The World-Honored One said, “Sariputra, when I awoke, I had access to all the events of all past incarnations. Now, when I meet a warrior, I remember what it is like to be a warrior, and know that I am a human; I too have the capacity to be a warrior, if the chain of dependent causation had led to that moment in that lifetime. The casteless one, I know, is just like me except for the fact of the causes that led to his birth. So also, the prostitute and the thief. Thus, the Tathagata recognizes that those conditions are themselves dependent, and therefore empty and have no inherent meaning.”
Sariputra thanked the Buddha for his teaching, but he was clearly still troubled, so the World Honored One asked if he had a further question. “If those conditions have no inherent meaning, how can we say ‘do this,’ and ‘don’t do that’? Is it not true that then everything is permissible?”

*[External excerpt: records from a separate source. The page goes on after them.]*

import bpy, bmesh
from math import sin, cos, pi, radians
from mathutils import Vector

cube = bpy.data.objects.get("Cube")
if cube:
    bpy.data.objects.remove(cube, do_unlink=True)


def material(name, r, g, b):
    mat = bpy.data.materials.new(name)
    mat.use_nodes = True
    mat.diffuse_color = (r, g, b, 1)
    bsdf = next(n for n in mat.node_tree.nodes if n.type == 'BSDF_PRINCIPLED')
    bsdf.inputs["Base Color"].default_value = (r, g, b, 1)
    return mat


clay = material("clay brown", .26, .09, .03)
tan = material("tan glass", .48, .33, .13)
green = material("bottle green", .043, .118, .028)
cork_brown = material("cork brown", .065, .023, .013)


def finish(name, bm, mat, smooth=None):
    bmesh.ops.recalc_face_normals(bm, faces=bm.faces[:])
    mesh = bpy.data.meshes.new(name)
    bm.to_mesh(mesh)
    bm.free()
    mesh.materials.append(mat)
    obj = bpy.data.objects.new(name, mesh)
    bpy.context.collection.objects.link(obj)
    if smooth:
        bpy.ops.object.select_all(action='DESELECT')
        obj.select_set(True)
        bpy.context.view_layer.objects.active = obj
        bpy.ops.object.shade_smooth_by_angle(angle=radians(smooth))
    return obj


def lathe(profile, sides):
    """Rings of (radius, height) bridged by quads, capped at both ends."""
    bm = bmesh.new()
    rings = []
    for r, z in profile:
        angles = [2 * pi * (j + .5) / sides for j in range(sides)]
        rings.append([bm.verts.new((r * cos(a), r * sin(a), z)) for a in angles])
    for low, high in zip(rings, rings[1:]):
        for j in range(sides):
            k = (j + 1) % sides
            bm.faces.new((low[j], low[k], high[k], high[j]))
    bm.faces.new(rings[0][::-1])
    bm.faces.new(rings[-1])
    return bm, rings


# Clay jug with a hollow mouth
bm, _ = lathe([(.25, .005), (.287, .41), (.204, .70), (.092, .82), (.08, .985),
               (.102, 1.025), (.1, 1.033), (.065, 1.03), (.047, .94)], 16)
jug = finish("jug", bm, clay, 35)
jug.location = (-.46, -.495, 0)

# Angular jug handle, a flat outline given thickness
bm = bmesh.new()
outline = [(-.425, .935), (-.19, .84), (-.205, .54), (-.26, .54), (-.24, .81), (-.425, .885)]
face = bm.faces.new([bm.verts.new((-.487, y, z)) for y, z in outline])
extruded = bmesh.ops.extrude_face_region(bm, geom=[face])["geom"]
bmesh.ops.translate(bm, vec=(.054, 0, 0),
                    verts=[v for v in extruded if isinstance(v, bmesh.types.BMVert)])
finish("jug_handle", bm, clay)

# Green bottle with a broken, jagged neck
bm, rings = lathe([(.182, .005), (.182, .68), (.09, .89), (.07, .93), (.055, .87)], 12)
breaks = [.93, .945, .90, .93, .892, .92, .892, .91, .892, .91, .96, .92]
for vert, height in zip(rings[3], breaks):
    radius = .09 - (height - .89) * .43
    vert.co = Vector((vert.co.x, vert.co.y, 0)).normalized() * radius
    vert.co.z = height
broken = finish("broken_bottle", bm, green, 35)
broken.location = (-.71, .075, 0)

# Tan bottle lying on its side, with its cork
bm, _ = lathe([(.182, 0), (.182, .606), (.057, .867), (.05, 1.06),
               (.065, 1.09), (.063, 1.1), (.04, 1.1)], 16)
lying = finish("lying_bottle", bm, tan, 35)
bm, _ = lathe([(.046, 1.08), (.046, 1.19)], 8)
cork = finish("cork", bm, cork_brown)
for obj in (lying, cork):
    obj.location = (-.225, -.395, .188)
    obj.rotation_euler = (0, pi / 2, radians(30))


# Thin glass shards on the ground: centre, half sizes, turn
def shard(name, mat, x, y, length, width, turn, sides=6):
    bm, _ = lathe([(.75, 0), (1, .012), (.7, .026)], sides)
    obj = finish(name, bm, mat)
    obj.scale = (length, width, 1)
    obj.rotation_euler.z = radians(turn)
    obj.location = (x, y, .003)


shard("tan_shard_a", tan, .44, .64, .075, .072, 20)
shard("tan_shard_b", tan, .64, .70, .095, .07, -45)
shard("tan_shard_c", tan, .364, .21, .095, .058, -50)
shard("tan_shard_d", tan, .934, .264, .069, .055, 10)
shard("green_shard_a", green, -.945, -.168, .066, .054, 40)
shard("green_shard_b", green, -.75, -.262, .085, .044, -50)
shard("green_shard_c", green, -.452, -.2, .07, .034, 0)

“Ah, not so, Sariputra,” the World-Honored One said. “For when I saw through to all the events of all past incarnations, I saw that the warrior I was, in later life, lost a limb, lost his sons, and eventually died when his Kingdom was conquered by another. Thus I saw that his actions were not productive and did not lead to liberation; and so I instructed our warrior in the ways that lead to liberation from duhkha. So also, the prostitute I recall, though she became a great courtesan and immensely wealthy, found that also did not lead to liberation; thus I taught our visitor the Eightfold Path that leads to liberation. Thus also the thief; thus, also, the casteless one. All of them, every one, sickens of the same disease; their deeds arise from duhkha, which arises from attachment, and thus in understanding, I teach them that which releases them from attachment and thus that from which their deeds arise. Just as I would not judge someone who was lame for their inability to walk, so I would not judge someone whose deeds arise from the disease of attachment.”
This story came to mind again when Jesse Helms died recently. I won’t bother to link to comments about Helms, either favorable or unfavorable: you will have no trouble finding stories about Helms that express great admiration, and even love, and others that deride him. Tony Snow, Tim Russert, Osama, Obama, Hillary, Ghandiji, me — all people, all in the same world of cause and effect, of dukhka and the attachment that leads to the arising of duhkha.
The Buddha’s Compassion, then, comes from that recognition that all of us are subject to attachment, from which duhkha arises; the Buddha sees that all their deeds are simply effects of causes, and therefore empty. Hating Jesse Helms is like hating an HIV patient for their virus: unproductive, and not leading to happiness or peace, either for them or for yourself.Footnotes:
- I don’t remember which one, and frankly I even faintly remember making it up, or modifying it, for myself. If so, well, sometimes you are your own best teacher, but I hate to ake credit for it. [↩]